“When you started wearing my clothes I knew it was over. You were the one who turned our marriage into a farce, not me. ” Her tone was accusatory. “And don’t think threats will work with me, kiddo. I can ruin you if you put me in that position.” Her gaze was cold steel.
Russell looked her over; he would have begged her to stay if his pride wasn’t so strong. He loved her; she was his female role model; everything he wanted to be in a woman he saw in his wife. But he couldn’t condone her desire to find pleasure in another’s bed. Looking away he calculated his options; they were bleak. Losing his job wasn’t an option. He had worked long and hard to parlay the master’s degree in finance into a high profile position with an investment banking firm. He figured he would be summarily dismissed if his superiors knew he was transgender.

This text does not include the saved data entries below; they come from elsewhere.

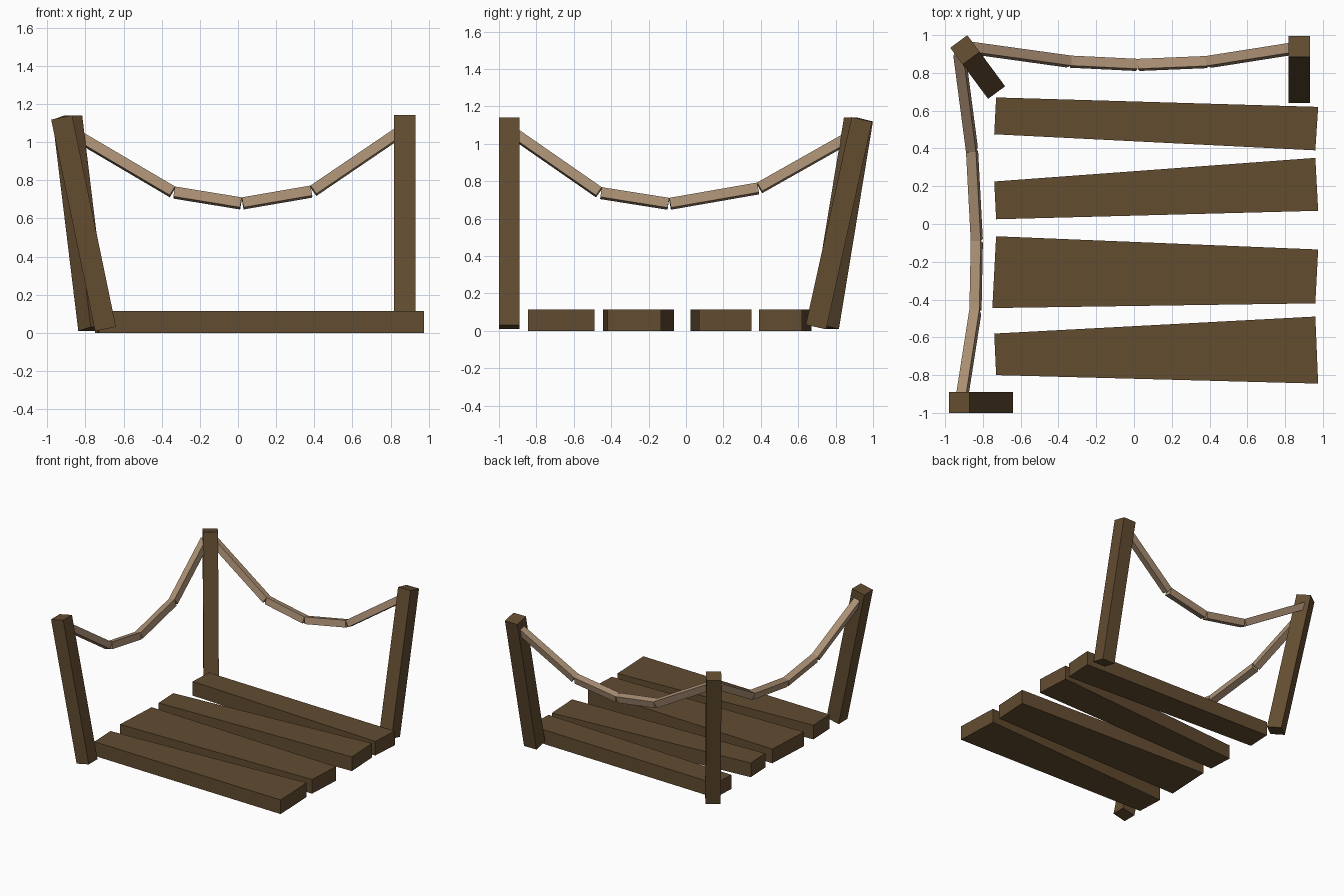
import bpy
from mathutils import Vector

if "Cube" in bpy.data.objects:
    bpy.data.objects.remove(bpy.data.objects["Cube"])


def material(name, col):
    m = bpy.data.materials.new(name)
    m.diffuse_color = (*col, 1)
    m.use_nodes = True
    m.node_tree.nodes["Principled BSDF"].inputs["Base Color"].default_value = m.diffuse_color
    return m


wood = material("dark wood", (0.122, 0.072, 0.030))
rope = material("tan rope", (0.400, 0.272, 0.172))

FACES = [(3, 2, 1, 0), (4, 5, 6, 7), (0, 1, 5, 4), (1, 2, 6, 5), (2, 3, 7, 6), (3, 0, 4, 7)]


def block(name, lower, upper, mat):
    """Six-sided solid between two matching four-point loops."""
    me = bpy.data.meshes.new(name)
    me.from_pydata([tuple(v) for v in lower + upper], [], FACES)
    me.materials.append(mat)
    ob = bpy.data.objects.new(name, me)
    bpy.context.collection.objects.link(ob)


def beam(name, p, q, hint, width, mat, drop=0.0):
    """Square beam from p to q; hint sets the roll, drop shifts it along its own down."""
    p, q = Vector(p), Vector(q)
    d = (q - p).normalized()
    side = d.cross(Vector(hint)).normalized()
    up = side.cross(d).normalized()
    h = width / 2
    ring = [side * a * h + up * (b * h - drop) for a, b in ((1, -1), (1, 1), (-1, 1), (-1, -1))]
    block(name, [p + r for r in ring], [q + r for r in ring], mat)


# Deck planks: tapered outlines seen from above, left end then right end
planks = [
    [(-0.74, 0.475), (0.96, 0.39), (0.975, 0.62), (-0.73, 0.67)],
    [(-0.73, 0.025), (0.975, 0.07), (0.96, 0.35), (-0.74, 0.225)],
    [(-0.75, -0.445), (0.96, -0.42), (0.975, -0.135), (-0.73, -0.065)],
    [(-0.73, -0.80), (0.975, -0.845), (0.96, -0.49), (-0.74, -0.58)],
]
for i, pts in enumerate(planks):
    block(f"plank_{i + 1}", [Vector((x, y, 0)) for x, y in pts],
          [Vector((x, y, 0.115)) for x, y in pts], wood)

# Posts leaning outward
beam("back_right_post", (0.875, 0.695, 0.02), (0.875, 0.94, 1.13), (0, 1, 0), 0.112, wood)
beam("front_left_post", (-0.695, -0.945, 0.02), (-0.925, -0.945, 1.13), (1, 0, 0), 0.112, wood)
beam("corner_post", (-0.76, 0.74, 0.02), (-0.895, 0.922, 1.13), (-0.59, 0.80, 0), 0.112, wood)

# Sagging ropes: separate straight pieces meeting at their top edges
back = [(-0.87, 0.94, 1.08), (-0.33, 0.865, 0.762), (0.02, 0.848, 0.705),
        (0.38, 0.863, 0.767), (0.87, 0.94, 1.10)]
left = [(-0.92, -0.93, 1.095), (-0.845, -0.45, 0.762), (-0.838, -0.09, 0.705),
        (-0.863, 0.38, 0.787), (-0.93, 0.89, 1.075)]
for name, path, up in (("back_rope", back, (0, 0.22, 1)), ("left_rope", left, (-0.22, 0, 1))):
    for i, (p, q) in enumerate(zip(path, path[1:])):
        beam(f"{name}_{i + 1}", p, q, up, 0.054, rope, drop=0.027)

# Consistent outward normals
import bmesh
for ob in bpy.context.collection.objects:
    bm = bmesh.new()
    bm.from_mesh(ob.data)
    bmesh.ops.recalc_face_normals(bm, faces=bm.faces)
    bm.to_mesh(ob.data)
    bm.free()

After the divorce he licked his wounds and decided to buy down-market. The shock of a smaller place on a postage stamp lot made him wish he hadn't been so critical when his wife unceremoniously disclosed her extramarital affair. He lost that struggle and was losing others. He would never give up his femininity even though it had meant losing his wife, who realized she wasn’t the only woman in his life. This had cut her deeply and she had made him bleed.
As he sat in the car with the engine running he considered pressing the activator button to bring the garage door down and seal off the garage. Just one click and he would fade slowly into eternal sleep.
When not creating fascinating characters and sensual scenes, Nikki writes inspirational essays which she posts regularly on her website, www.NikkiDiCaro.com. A proponent of parity, equality, and unconditional acceptance she is a frequent speaker and presenter on gender sensitivity and workplace equality.
Twitter handle: @NikkiOliviaDi1